If hip hop was founded on principles of sampling, then The Roots are not only its protégés, but also its modern purveyors. The Philadelphia-based hip-hop band’s 11th studio album and second consecutive concept album (following 2011’s undun) is a bleak, multi-perspective social commentary on hip-hop culture and violence in America that carefully samples other sources to seriously and satirically substantiate its assessment.
Even starting with the album cover, The Roots selected highly specific works to quote throughout ...And Then You Shoot Your Cousin. Visual artist and activist Romare Bearden’s 1964 collage “Pittsburgh Memory”—a jagged, Picasso-esque depiction of two black men looking both brazen and thoughtful—graces the entire cover, while the album name comes from a line in the 1997 KRS-One song “Step Into a World (Rapture’s Delight).” It pits visual stereotypes against those of gangster rap lyrics even before the album starts.

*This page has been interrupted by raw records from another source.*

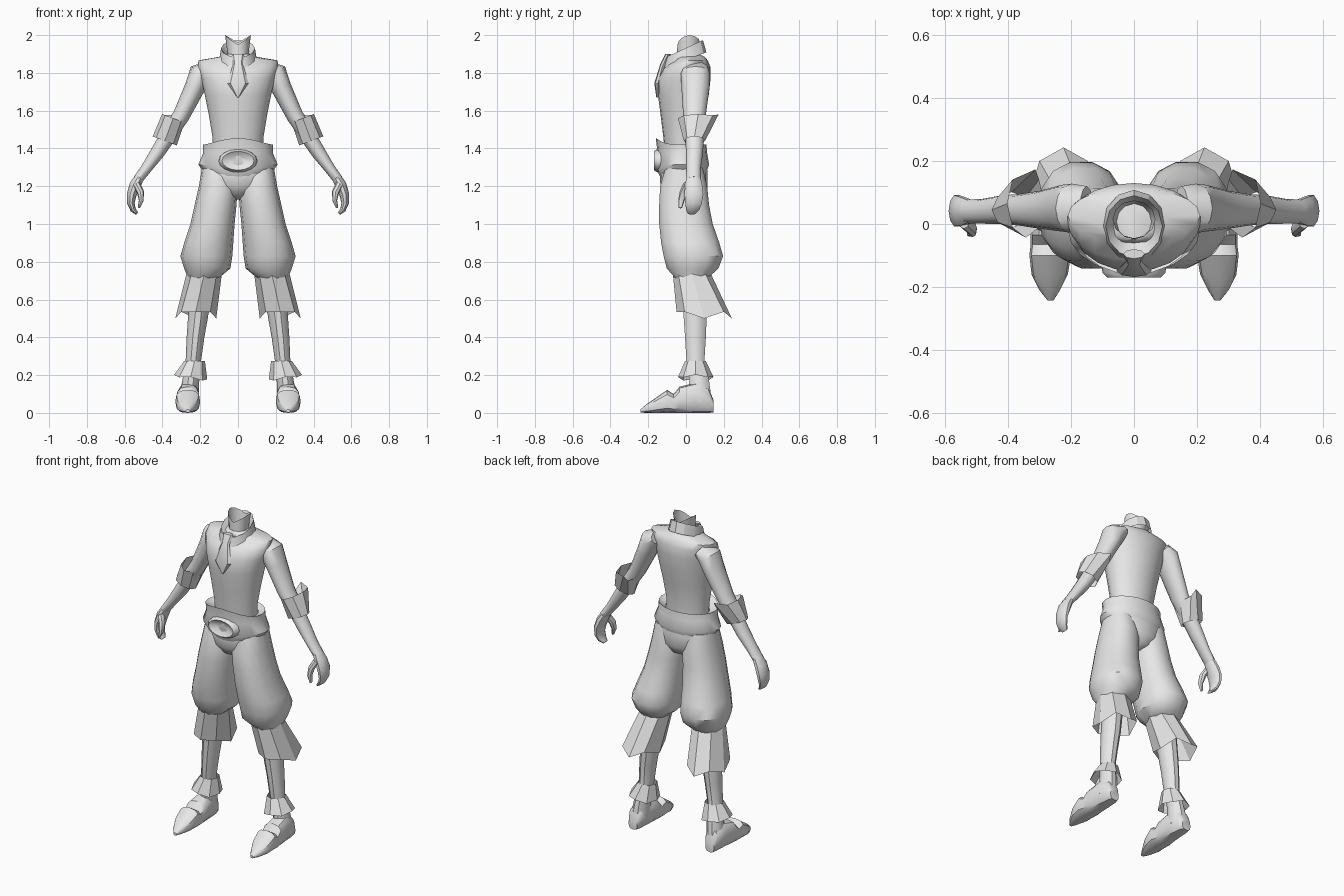
import bpy, bmesh, math
from mathutils import Vector

grey = bpy.data.materials.new("plain_grey")
grey.diffuse_color = (0.8, 0.8, 0.8, 1)


def power(v, p):
    return math.copysign(abs(v) ** p, v)


def loft(name, rings, n=12, caps=(True, True), mirror=False, p=1.0, adjust=None, smooth=40):
    """Skin rings of (centre, u axis, v axis); adjust may move each point."""
    bm = bmesh.new()
    rows = []
    for i, (c, u, v) in enumerate(rings):
        row = []
        for k in range(n):
            a = 2 * math.pi * k / n
            co = c + u * power(math.cos(a), p) + v * power(math.sin(a), p)
            if adjust:
                co = adjust(co, i, k, a)
            row.append(bm.verts.new(co))
        rows.append(row)
    for r0, r1 in zip(rows, rows[1:]):
        for k in range(n):
            bm.faces.new((r0[k], r0[(k + 1) % n], r1[(k + 1) % n], r1[k]))
    if caps[0]:
        bm.faces.new(rows[0][::-1])
    if caps[1]:
        bm.faces.new(rows[-1])
    bmesh.ops.recalc_face_normals(bm, faces=bm.faces)
    me = bpy.data.meshes.new(name)
    bm.to_mesh(me)
    bm.free()
    me.materials.append(grey)
    ob = bpy.data.objects.new(name, me)
    bpy.context.collection.objects.link(ob)
    bpy.ops.object.select_all(action='DESELECT')
    ob.select_set(True)
    bpy.context.view_layer.objects.active = ob
    bpy.ops.object.shade_smooth_by_angle(angle=math.radians(smooth))
    if mirror:
        ob.modifiers.new("mirror", 'MIRROR').use_mirror_merge = False
    return ob


def level(*rows):
    """Horizontal rings from (z, x0, x1, y0, y1)."""
    return [(Vector(((a + b) / 2, (c + d) / 2, z)), Vector(((b - a) / 2, 0, 0)),
             Vector((0, (d - c) / 2, 0))) for z, a, b, c, d in rows]


def centred(*rows):
    """Horizontal symmetric rings from (z, half width, y0, y1)."""
    return level(*[(z, -w, w, c, d) for z, w, c, d in rows])


def upright(*rows):
    """Rings facing front from (y, x0, x1, z0, z1)."""
    return [(Vector(((a + b) / 2, y, (c + d) / 2)), Vector(((b - a) / 2, 0, 0)),
             Vector((0, 0, (d - c) / 2))) for y, a, b, c, d in rows]


def limb(*rows):
    """Rings square to a path from (x, y, z, thickness radius, y radius)."""
    out = []
    for i, (x, y, z, ru, rv) in enumerate(rows):
        a, b = rows[max(i - 1, 0)], rows[min(i + 1, len(rows) - 1)]
        t = Vector((b[0] - a[0], 0, b[2] - a[2])).normalized()
        out.append((Vector((x, y, z)), Vector((-t.z, 0, t.x)) * ru, Vector((0, rv, 0))))
    return out


# Shirt body
loft("shirt", centred(
    (1.36, .13, -.11, .08), (1.46, .135, -.12, .08), (1.58, .155, -.135, .10),
    (1.68, .175, -.148, .12), (1.77, .195, -.15, .13), (1.83, .212, -.115, .13),
    (1.866, .21, -.06, .115), (1.885, .10, -.06, .10), (1.90, .06, -.05, .07)), 20, smooth=50)

# Neck, open at the top with raised sides
def neck_rim(co, i, k, a):
    if i == 1:
        co.z += .04 * abs(math.cos(a)) - .01 * max(0, -math.sin(a))
    return co
loft("neck", centred((1.87, .052, -.05, .06), (1.96, .068, -.045, .075)), 12,
     (False, False), adjust=neck_rim)

# Folded collar, tilted down to the front
def tilt(co, i, k, a):
    co.z += co.y * (.36, .46, .3)[i]
    return co
loft("collar", centred((1.87, .10, -.12, .108), (1.932, .09, -.105, .09),
                       (1.89, .06, -.06, .07)), 12, (False, False), adjust=tilt, smooth=30)

# Necktie
loft("tie", centred((1.90, .034, -.11, -.08), (1.85, .025, -.135, -.10),
                    (1.835, .03, -.14, -.11), (1.745, .056, -.168, -.13),
                    (1.67, .004, -.157, -.14)), 8, smooth=30)

# Arms
loft("arm", limb(
    (.15, .05, 1.825, .04, .07), (.197, .05, 1.795, .065, .078), (.23, .05, 1.72, .054, .074),
    (.30, .045, 1.575, .045, .06), (.365, .045, 1.475, .043, .05), (.425, .045, 1.38, .038, .045),
    (.485, .04, 1.295, .029, .039), (.53, .04, 1.235, .026, .038)), 12, mirror=True)

# Rolled sleeve cuffs with a point at the elbow
def elbow_point(co, i, k, a):
    if i == 0 and k == 2:
        co += Vector((-.03, 0, .02))
    return co
loft("sleeve_cuff", limb((.343, .065, 1.56, .063, .108), (.388, .045, 1.44, .068, .056)), 8,
     (False, False), True, adjust=elbow_point, smooth=25)

# Curled hands and thumbs
loft("hand", limb((.52, .04, 1.25, .025, .037), (.545, .04, 1.205, .03, .048),
                  (.563, .042, 1.155, .026, .052), (.567, .04, 1.11, .02, .046),
                  (.555, .035, 1.075, .015, .036), (.535, .03, 1.055, .008, .02)), 10, mirror=True)
loft("thumb", limb((.54, .01, 1.215, .02, .025), (.517, -.012, 1.17, .019, .022),
                   (.512, -.024, 1.125, .013, .017), (.525, -.03, 1.085, .006, .009)),
     8, mirror=True)

# Belt, wider at the front
def belt_dip(co, i, k, a):
    f = max(0, -math.sin(a)) ** 3
    co.z += f * (.03, .035, .0, -.03, -.035)[i]
    return co
loft("belt", centred((1.395, .135, -.115, .085), (1.42, .185, -.16, .108), (1.375, .185, -.15, .112),
                     (1.315, .21, -.155, .122), (1.28, .185, -.135, .11)), 20,
     (False, False), adjust=belt_dip, smooth=50)

# Oval dished buckle
loft("buckle", upright((-.11, -.105, .105, 1.265, 1.40), (-.155, -.10, .10, 1.275, 1.395),
                       (-.17, -.085, .085, 1.285, 1.385), (-.15, -.045, .045, 1.315, 1.36)),
     16, smooth=50)

# Trouser seat and balloon legs
loft("trouser_seat", centred((1.37, .16, -.12, .10), (1.27, .192, -.14, .115),
                             (1.20, .17, -.135, .115), (1.15, .09, -.10, .09),
                             (1.13, .03, -.05, .05)), 16)
loft("trouser_leg", level(
    (1.30, .03, .19, -.11, .09), (1.20, .002, .207, -.14, .115), (1.10, .008, .23, -.145, .125),
    (1.0, .018, .252, -.145, .145), (.90, .025, .285, -.135, .18), (.83, .03, .305, -.122, .20),
    (.765, .04, .285, -.105, .175), (.715, .10, .265, -.06, .12)), 14, mirror=True, p=.9)

# Ragged flared trouser hems
def ragged(co, i, k, a):
    if i == 1:
        co.z += .035 if k % 2 or k == 6 else 0
    return co
loft("trouser_hem", level((.74, .085, .272, -.07, .13), (.50, .115, .332, -.05, .243)), 8,
     (False, False), True, adjust=ragged, smooth=25)

# Shins and ankles
loft("shin", level((.72, .13, .25, -.03, .11), (.50, .16, .265, -.015, .112),
                   (.40, .178, .272, -.008, .108), (.28, .195, .277, 0, .10),
                   (.17, .205, .295, .015, .125), (.06, .21, .315, 0, .14)), 10, mirror=True)

# Flared ankle cuffs
def uneven(co, i, k, a):
    if i == 1:
        co.z += .012 * math.cos(a) - (.01 if k % 2 else 0)
    return co
loft("ankle_cuff", level((.25, .19, .275, 0, .10), (.19, .163, .338, -.042, .145),
                         (.275, .172, .285, -.005, .105))[::2] and
     level((.275, .175, .285, -.005, .105), (.19, .163, .338, -.042, .145)), 8,
     (False, False), True, adjust=uneven, smooth=25)

# Pointed shoes with a stepped instep
loft("shoe", upright(
    (.145, .235, .295, .002, .07), (.12, .218, .308, 0, .13), (.05, .208, .318, 0, .16),
    (-.035, .202, .328, 0, .138), (-.065, .203, .328, 0, .10), (-.10, .2, .332, 0, .122),
    (-.16, .21, .325, 0, .08), (-.21, .235, .30, 0, .045), (-.242, .255, .275, .002, .018)),
     12, mirror=True, p=.75, smooth=35)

And when the music does start, The Roots begin by sampling Nina Simone’s jazzy, lonesome 1959 recording of “Theme from the Middle of the Night.” It takes a full three minutes of the less-than-40-minute-album before Black Thought opens with “I was born faceless in an oasis / Folks disappear here and leave no traces” in “Never.” The mortal themes continue throughout ...And Then You Shoot Your Cousin, especially when influenced by religiosity. “The Devil” lifts a section of jazz pianist Mary Lou Williams’ song of the same name and in “Dies Irae,” French experimental composer Michel Chion offers a strange and jagged version of the famous and somber plainchant.
In each track throughout ...And Then You Shoot Your Cousin, a different character explores these plights of violence, labels and poverty with the help of their multi-disciplinary predecessors. But The Roots maintain a sense of humor through this diatribe, giving nods to Phil Collins, Jay Z, The Lonely Island and more, all in lead single “When The People Cheer.”
...And Then You Shoot Your Cousin is a short album, and one with sparingly few “hits.” But conceptually, The Roots prove their mastery of mixing high and low culture for diverse audiences. It’s a headier album, but one rife with significance.